‘Not all stories are perfect, but then, neither are people’, reads the subtitle of the book, The Homing Pigeons. The subtitle was enticing, further evoking the romantic idea of two unsuspecting lovers who were meant to be, come what may. The title, for once, left behind a beautiful image of what the book could be about.
Going by the cover, when I started reading the book, I was simply hooked… to say the least! The story, though predictable, was beyond intriguing and the way it was written was unusual. The book, by debutant author Sid Bahri, is an unexpected but stunning story of a love lost and found.
The plot revolves around the complicated lives of Aditya and Radhika (best friends since school, never expressed love for each other). Set in 2008, at the difficult time of recession, when Aditya loses his job and starts living off his estranged wife. Out of frustration, he chooses alcohol as his companion. On a fateful night, floating in the pool of alcohol, he meets Divya, not knowing that she could upend his life in a bizarrely different way.

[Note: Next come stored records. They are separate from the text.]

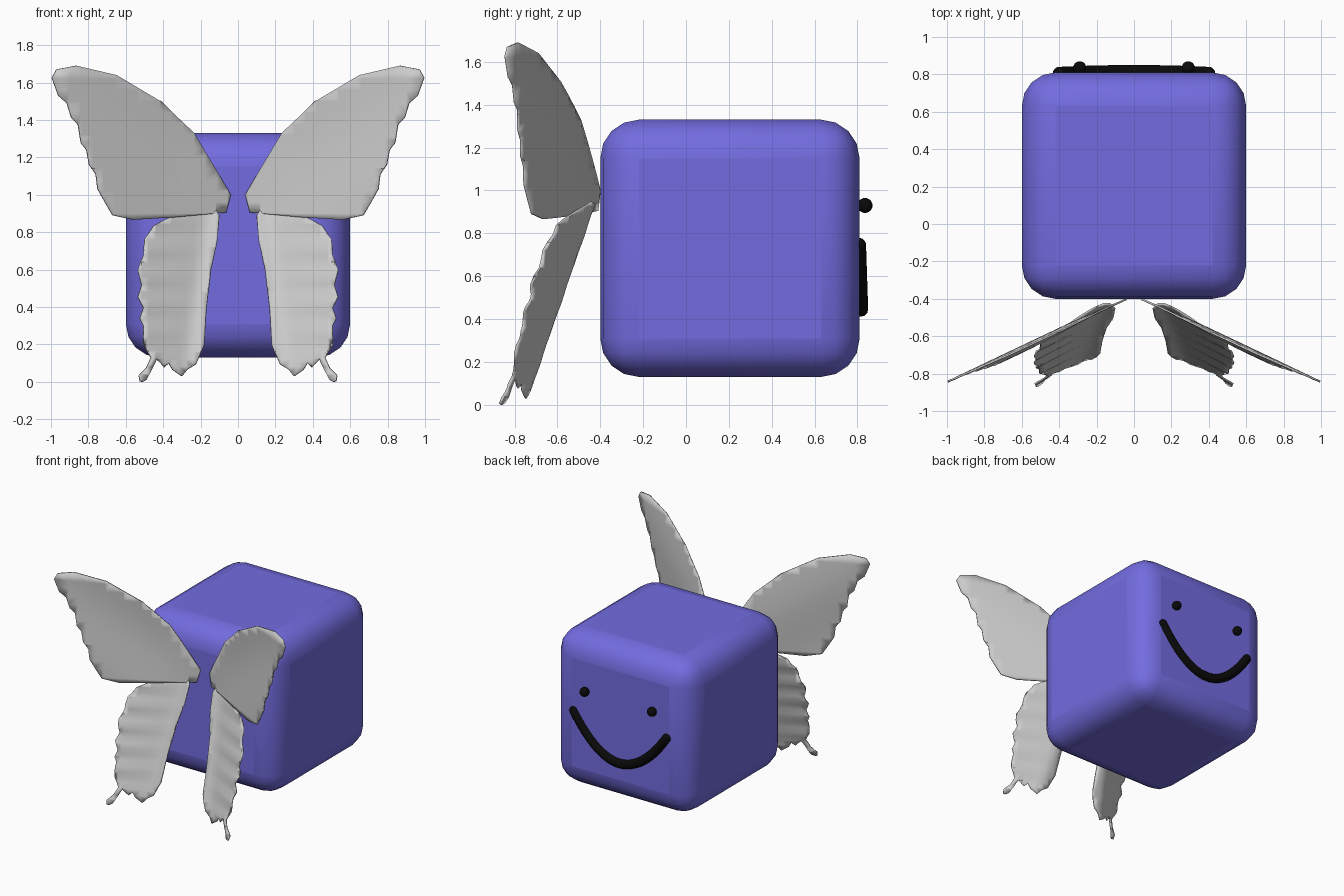
import bpy, bmesh, math

cube = bpy.data.objects.get("Cube")
if cube:
    bpy.data.objects.remove(cube, do_unlink=True)


def material(name, rgb):
    mat = bpy.data.materials.new(name)
    mat.use_nodes = True
    color = (*rgb, 1)
    mat.diffuse_color = color
    mat.node_tree.nodes["Principled BSDF"].inputs["Base Color"].default_value = color
    return mat


violet = material("violet", (0.17, 0.15, 0.74))
grey = material("grey", (0.6, 0.6, 0.6))
black = material("black", (0.003, 0.003, 0.003))


def finish(obj, name, mat, angle=60):
    obj.name = name
    obj.data.materials.clear()
    obj.data.materials.append(mat)
    bpy.ops.object.select_all(action="DESELECT")
    obj.select_set(True)
    bpy.context.view_layer.objects.active = obj
    bpy.ops.object.shade_smooth_by_angle(angle=math.radians(angle))
    return obj


def ball(name, location, radius):
    bpy.ops.mesh.primitive_uv_sphere_add(segments=20, ring_count=12,
                                         radius=radius, location=location)
    return finish(bpy.context.object, name, black)


def wing_pair(name, outline, depth, step):
    """Flat outline in x and z, sliced into a grid, bent by depth(x, z), mirrored."""
    bm = bmesh.new()
    bm.faces.new([bm.verts.new((x, 0, z)) for x, z in outline])
    for axis, count in ((0, 1.0), (2, 1.7)):
        normal = [0, 0, 0]
        normal[axis] = 1
        for i in range(1, int(count / step)):
            point = [i * step * n for n in normal]
            geom = bm.verts[:] + bm.edges[:] + bm.faces[:]
            bmesh.ops.bisect_plane(bm, geom=geom, plane_co=point, plane_no=normal)
    bmesh.ops.triangulate(bm, faces=[f for f in bm.faces if len(f.verts) > 4])
    for v in bm.verts:
        v.co.y = depth(v.co.x, v.co.z)
    bmesh.ops.recalc_face_normals(bm, faces=bm.faces)
    mesh = bpy.data.meshes.new(name)
    bm.to_mesh(mesh)
    bm.free()
    obj = bpy.data.objects.new(name, mesh)
    bpy.context.collection.objects.link(obj)
    finish(obj, name, grey)
    mirror = obj.modifiers.new("Mirror", "MIRROR")
    mirror.use_mirror_merge = False
    solid = obj.modifiers.new("Thickness", "SOLIDIFY")
    solid.thickness = 0.01
    solid.offset = 0
    return obj


# Rounded body block
bpy.ops.mesh.primitive_cube_add(size=1, location=(0, 0.205, 0.73))
body = bpy.context.object
body.scale = (1.2, 1.21, 1.2)
bpy.ops.object.transform_apply(location=False, rotation=False, scale=True)
bevel = body.modifiers.new("Rounding", "BEVEL")
bevel.width = 0.18
bevel.segments = 4
finish(body, "body", violet)
bpy.ops.object.modifier_apply(modifier="Rounding")
finish(body, "body", violet)

# Eyes on the back face
for side, x in (("left", 0.29), ("right", -0.29)):
    ball(side + "_eye", (x, 0.835, 0.93), 0.035)

# Smiling mouth: a bent tube with round ends
curve = bpy.data.curves.new("mouth", "CURVE")
curve.dimensions = "3D"
curve.bevel_depth = 0.034
curve.bevel_resolution = 4
spline = curve.splines.new("POLY")
count = 29
spline.points.add(count - 1)
for i, p in enumerate(spline.points):
    t = 2 * i / (count - 1) - 1
    p.co = (0.4 * t, 0.816 - 0.01 * t * t, 0.445 + 0.3 * t * t, 1)
ends = [spline.points[0].co.to_3d(), spline.points[-1].co.to_3d()]
mouth = bpy.data.objects.new("mouth", curve)
bpy.context.collection.objects.link(mouth)
bpy.ops.object.select_all(action="DESELECT")
mouth.select_set(True)
bpy.context.view_layer.objects.active = mouth
bpy.ops.object.convert(target="MESH")
finish(bpy.context.object, "mouth", black)
for side, end in zip(("right", "left"), ends):
    ball(side + "_mouth_end", end, 0.034)

# Upper wings: nearly flat, swept forward and outward
upper = [(.04, 1), (.11, 1.12), (.235, 1.33), (.415, 1.5), (.65, 1.64),
         (.865, 1.69), (.97, 1.67), (.995, 1.625), (.96, 1.53), (.915, 1.49),
         (.89, 1.41), (.855, 1.375), (.84, 1.28), (.81, 1.24), (.795, 1.16),
         (.76, 1.11), (.75, 1.03), (.705, .95), (.67, .89), (.56, .866),
         (.33, .88), (.065, .905)]


def upper_depth(x, z):
    across = (z - 0.95) - 0.7 * x
    return -0.385 - 0.475 * x + 0.015 * math.cos(across * 6) * min(1, x * 3)


wing_pair("upper_wings", upper, upper_depth, 0.06)

# Lower wings: scalloped edge, a small tail, inner edge curled forward
lower = [(.1, .89), (.11, .76), (.145, .6), (.17, .385), (.18, .2),
         (.225, .095), (.27, .065), (.3, .03), (.35, .065), (.37, .1), (.395, .08),
         (.435, .12), (.475, .04), (.49, .01), (.51, 0), (.525, .005), (.53, .035),
         (.49, .075), (.465, .13), (.505, .2), (.505, .3), (.525, .34),
         (.505, .395), (.535, .455), (.515, .515), (.535, .6), (.505, .68),
         (.5, .76), (.45, .835), (.395, .865), (.3, .91), (.2, .945), (.13, .94)]


def lower_depth(x, z):
    inner = 0.1 + 0.13 * (0.9 - z)
    u = x - inner
    curl = 0.045 * max(0, 1 - max(u, 0) / 0.09) ** 2
    ripple = 0.008 * math.sin(z * 42) * min(1, max(0, u) * 3)
    return -0.425 - 0.5 * (x - 0.12) + 0.28 * (z - 0.87) - curl + ripple


wing_pair("lower_wings", lower, lower_depth, 0.04)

Radhika, now a wealthy widow, who has married off her weird step-daughter Meera, is excited to have her freedom back. But then, does she really get what she has yearned for and imagined?

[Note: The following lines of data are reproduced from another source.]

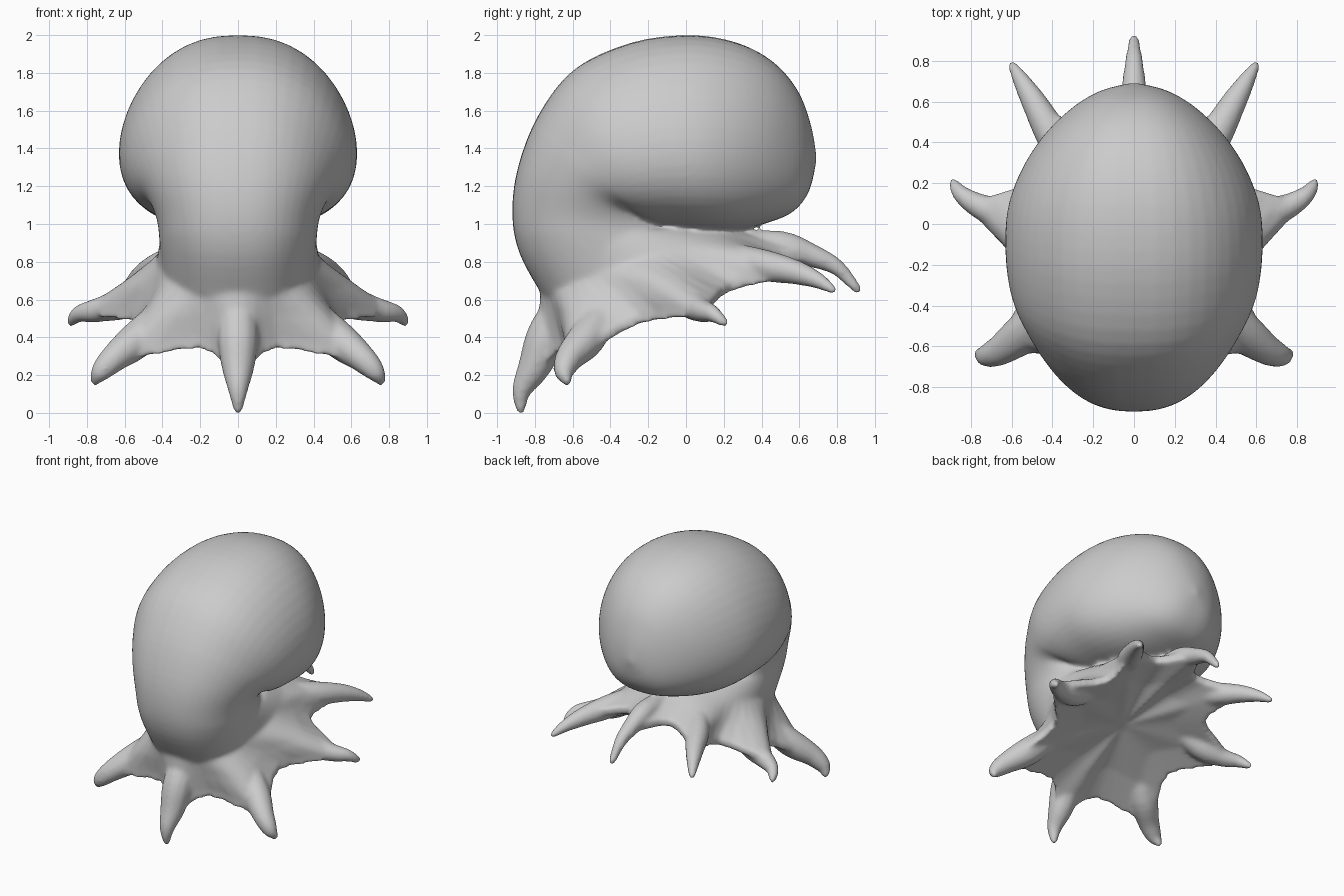
import bpy, bmesh, math
from mathutils import Vector as V

if "Cube" in bpy.data.objects:
    bpy.data.objects.remove(bpy.data.objects["Cube"])

bm = bmesh.new()


def loft(rings):
    """Closed skin through rings of equal point count."""
    vs = [[bm.verts.new(p) for p in r] for r in rings]
    n = len(vs[0])
    faces = []
    for a, b in zip(vs, vs[1:]):
        for i in range(n):
            j = (i + 1) % n
            faces.append(bm.faces.new((a[i], a[j], b[j], b[i])))
    faces.append(bm.faces.new(vs[0][::-1]))
    faces.append(bm.faces.new(vs[-1]))
    bmesh.ops.recalc_face_normals(bm, faces=faces)


def spline(pts, steps=4, closed=False):
    """Catmull-Rom resampling."""
    n = len(pts)
    get = (lambda i: pts[i % n]) if closed else (lambda i: pts[max(0, min(n - 1, i))])
    out = []
    for i in range(n if closed else n - 1):
        a, b, c, d = (get(i + k) for k in (-1, 0, 1, 2))
        for s in range(steps):
            t = s / steps
            out.append(0.5 * (2 * b + (c - a) * t + (2 * a - 5 * b + 4 * c - d) * t * t
                              + (3 * b - a - 3 * c + d) * t ** 3))
    if not closed:
        out.append(pts[-1].copy())
    return out


# Neck and head: outer (y, z), inner (y, z), half width, swept backwards
head = [(-.76, .62, .05, .85, .40), (-.88, .84, 0, .95, .415), (-.92, 1.05, -.1, 1.0, .43),
        (-.89, 1.30, -.2, 1.03, .48), (-.78, 1.58, -.2, 1.0, .55), (-.59, 1.82, -.15, .98, .605),
        (-.29, 1.96, -.05, .97, .63), (.02, 2.0, .1, .96, .62), (.27, 1.96, .25, .965, .555),
        (.46, 1.86, .41, 1.0, .445), (.59, 1.71, .56, 1.06, .30), (.66, 1.53, .65, 1.17, .16),
        (.69, 1.37, .69, 1.33, .02)]
outer = spline([V((0, h[0], h[1])) for h in head])
inner = spline([V((0, h[2], h[3])) for h in head])
width = spline([V((h[4], 0, 0)) for h in head])
rings = []
for m, (o, i, w) in enumerate(zip(outer, inner, width)):
    sag = .2 * max(0, min(1, (m - 6) / 10))     # head is widest below its middle
    ring = []
    for k in range(48):
        a = math.tau * k / 48
        ca, sa = math.cos(a), math.sin(a)
        ring.append((o + i) / 2 + (o - i) / 2 * (ca - sag * sa * sa)
                    + w * math.copysign(abs(sa) ** .85, sa))
    rings.append(ring)
loft(rings)

# Webbed skirt: tilted neck ellipses flaring along the tentacles, scalloped rim
half = [V(p) for p in ((0, -.80, .21), (.21, -.66, .335), (.63, -.59, .28), (.53, -.25, .465),
                       (.78, .08, .52), (.45, .24, .64), (.47, .56, .725), (.18, .46, .80),
                       (0, .70, .80))]
rim = spline(half + [V((-p.x, p.y, p.z)) for p in half[7:0:-1]], 4, True)


def tilted(cy, ry, rx, z0, z1):
    out = []
    for k in range(64):
        a = math.tau * k / 64
        u = (1 - math.cos(a)) / 2
        out.append(V((rx * math.sin(a), cy - ry * math.cos(a), z0 + (z1 - z0) * u)))
    return out


apex = V((0, -.12, .62))
mid = tilted(-.26, .51, .43, .65, .97)
edge = [r + V((0, 0, .055)) for r in rim]
flare = [m.lerp(r, .5) for m, r in zip(mid, edge)]
loft([tilted(-.42, .46, .41, .86, 1.0), mid, flare, edge, rim,
      [apex.lerp(p, .6) + V((0, 0, .02)) for p in rim], [apex.lerp(p, .05) for p in rim]])

# Tentacles: x, y, z, radius; side ones are mirrored
arms = [
    [(0, -.62, .62, .09), (0, -.73, .42, .11), (0, -.80, .25, .09), (0, -.87, .12, .054), (0, -.875, .02, .028)],
    [(.35, -.40, .58, .07), (.52, -.52, .40, .10), (.65, -.615, .295, .078), (.725, -.645, .22, .057), (.755, -.63, .17, .03)],
    [(.36, 0, .70, .06), (.58, .03, .59, .085), (.74, .08, .545, .066), (.84, .14, .525, .047), (.885, .2, .48, .028)],
    [(.25, .2, .84, .07), (.38, .40, .785, .085), (.48, .58, .745, .067), (.55, .70, .70, .045), (.595, .775, .653, .026)],
    [(0, .25, .89, .07), (0, .5, .885, .08), (0, .66, .835, .064), (0, .80, .77, .045), (0, .905, .655, .027)],
]


def tentacle(pts, side):
    path = spline([V((x * side, y, z)) for x, y, z, r in pts])
    rad = [v.x for v in spline([V((r, 0, 0)) for x, y, z, r in pts])]
    end = (path[-1] - path[-2]).normalized()
    path += [path[-1] + end * rad[-1] * .7, path[-1] + end * rad[-1]]
    rad += [rad[-1] * .7, rad[-1] * .15]
    out = []
    for i, p in enumerate(path):
        t = (path[min(i + 1, len(path) - 1)] - path[max(i - 1, 0)]).normalized()
        s = t.cross(V((0, 0, 1)))
        s = V((1, 0, 0)) if abs(pts[0][0]) < .01 else s.normalized()
        n = s.cross(t).normalized()
        out.append([p + rad[i] * (s * math.cos(math.tau * k / 12) + n * math.sin(math.tau * k / 12))
                    for k in range(12)])
    loft(out)


for arm in arms:
    for side in ((1, -1) if arm[0][0] else (1,)):
        tentacle(arm, side)

# Fuse everything into one smooth skin
me = bpy.data.meshes.new("octopus_body")
bm.to_mesh(me)
bm.free()
ob = bpy.data.objects.new("octopus_body", me)
bpy.context.collection.objects.link(ob)
rm = ob.modifiers.new("fuse", 'REMESH')
rm.mode = 'VOXEL'
rm.voxel_size = .013
rm.use_smooth_shade = True
sm = ob.modifiers.new("soften", 'SMOOTH')
sm.factor = .5
sm.iterations = 16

Without revealing the plot any further, what I particularly liked about Bahri’s style was the way the story juggles between the narrations of Aditya and Radhika. It was like completing the picture of a jigsaw puzzle! The story unravels in the most artistic fashion, surprising you most of the time as connections you never saw coming are slowly and gradually revealed.

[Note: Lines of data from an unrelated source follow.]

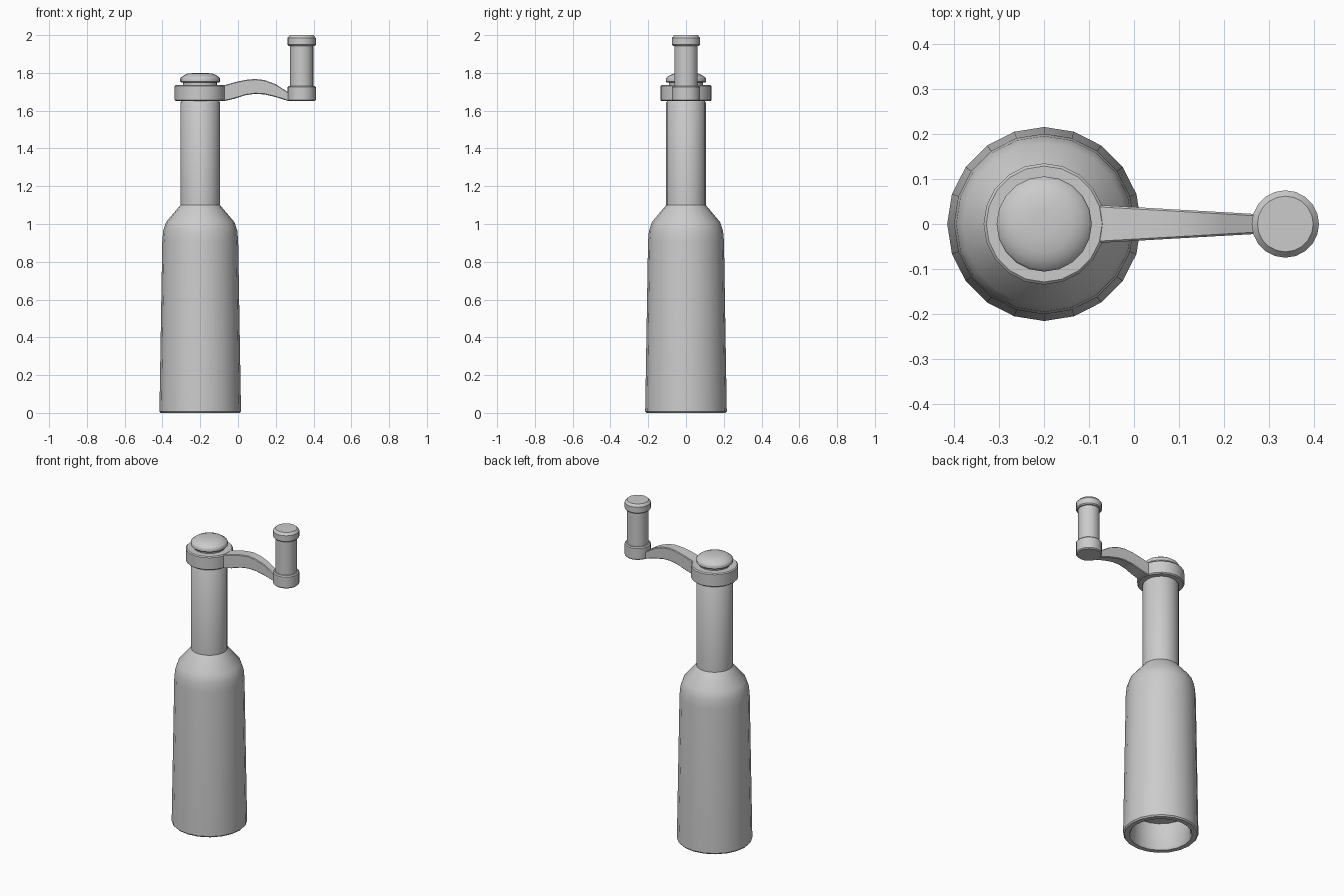
import bpy, bmesh, math

if "Cube" in bpy.data.objects:
    bpy.data.objects.remove(bpy.data.objects["Cube"])

SIDES = 20
MILL_X, GRIP_X = -0.2, 0.337


def finish(name, bm):
    bmesh.ops.recalc_face_normals(bm, faces=bm.faces)
    mesh = bpy.data.meshes.new(name)
    bm.to_mesh(mesh)
    bm.free()
    obj = bpy.data.objects.new(name, mesh)
    bpy.context.collection.objects.link(obj)
    bpy.ops.object.select_all(action='DESELECT')
    obj.select_set(True)
    bpy.context.view_layer.objects.active = obj
    bpy.ops.object.shade_smooth_by_angle(angle=math.radians(35))
    return obj


def lathe(name, x, profile):
    """Turn (radius, height) points around a vertical axis and cap both ends."""
    bm = bmesh.new()
    rings = []
    for r, z in profile:
        rings.append([bm.verts.new((x + r * math.cos(2 * math.pi * i / SIDES),
                                    r * math.sin(2 * math.pi * i / SIDES), z))
                      for i in range(SIDES)])
    for a, b in zip(rings, rings[1:]):
        for i in range(SIDES):
            j = (i + 1) % SIDES
            bm.faces.new((a[i], a[j], b[j], b[i]))
    bm.faces.new(rings[0])
    bm.faces.new(rings[-1])
    return finish(name, bm)


# Bottle-shaped body with a recessed underside
lathe("mill_body", MILL_X, [
    (0.172, 0.17), (0.172, 0.012), (0.18, 0.0), (0.209, 0.0), (0.216, 0.008),
    (0.201, 0.91), (0.196, 0.965), (0.181, 1.01), (0.105, 1.10),
    (0.105, 1.642), (0.1, 1.65)])

# Collar that carries the crank
lathe("crank_collar", MILL_X, [
    (0.129, 1.65), (0.135, 1.656), (0.135, 1.73), (0.129, 1.736)])

# Domed knob on top
lathe("top_knob", MILL_X, [
    (0.09, 1.70), (0.09, 1.748), (0.1, 1.748), (0.106, 1.754), (0.106, 1.77),
    (0.102, 1.776), (0.085, 1.788), (0.065, 1.796), (0.03, 1.8)])

# Crank grip: base disc, stem and end cap
lathe("crank_grip", GRIP_X, [
    (0.069, 1.65), (0.075, 1.656), (0.075, 1.724), (0.069, 1.73),
    (0.062, 1.73), (0.062, 1.943), (0.069, 1.943), (0.075, 1.949),
    (0.075, 1.985), (0.062, 2.0)])

# Arched, tapering crank arm: x, bottom, top
stations = [(-0.09, 1.650, 1.735), (-0.072, 1.651, 1.735), (-0.02, 1.663, 1.750),
            (0.04, 1.682, 1.763), (0.09, 1.689, 1.768), (0.14, 1.686, 1.762),
            (0.20, 1.672, 1.740), (0.266, 1.651, 1.697), (0.285, 1.651, 1.69)]
bm = bmesh.new()
loops = []
c = 0.004
for x, lo, hi in stations:
    w = 0.0417 + (0.0225 - 0.0417) * (x + 0.072) / 0.338
    section = [(w - c, lo), (w, lo + c), (w, hi - c), (w - c, hi),
               (c - w, hi), (-w, hi - c), (-w, lo + c), (c - w, lo)]
    loops.append([bm.verts.new((x, y, z)) for y, z in section])
for a, b in zip(loops, loops[1:]):
    for i in range(8):
        j = (i + 1) % 8
        bm.faces.new((a[i], a[j], b[j], b[i]))
bm.faces.new(loops[0])
bm.faces.new(loops[-1])
finish("crank_arm", bm)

Read it for its delightfully written ending, which subtly drives home the lessons of love, longing and togetherness. Overall, an interesting read that takes you through the frailties of human behaviour and complicated relationships.
Before concluding, let me pause and quote my favourite line from the book: ‘The pain lingered on, of not being able to garner the courage to express what I felt for her. I felt the agony of never being able to dance with her to the tunes of old English songs. I felt anguished that even if I met her later in life, I wouldn’t be seventeen.’
Bottomline: You can’t miss this one. Go for it!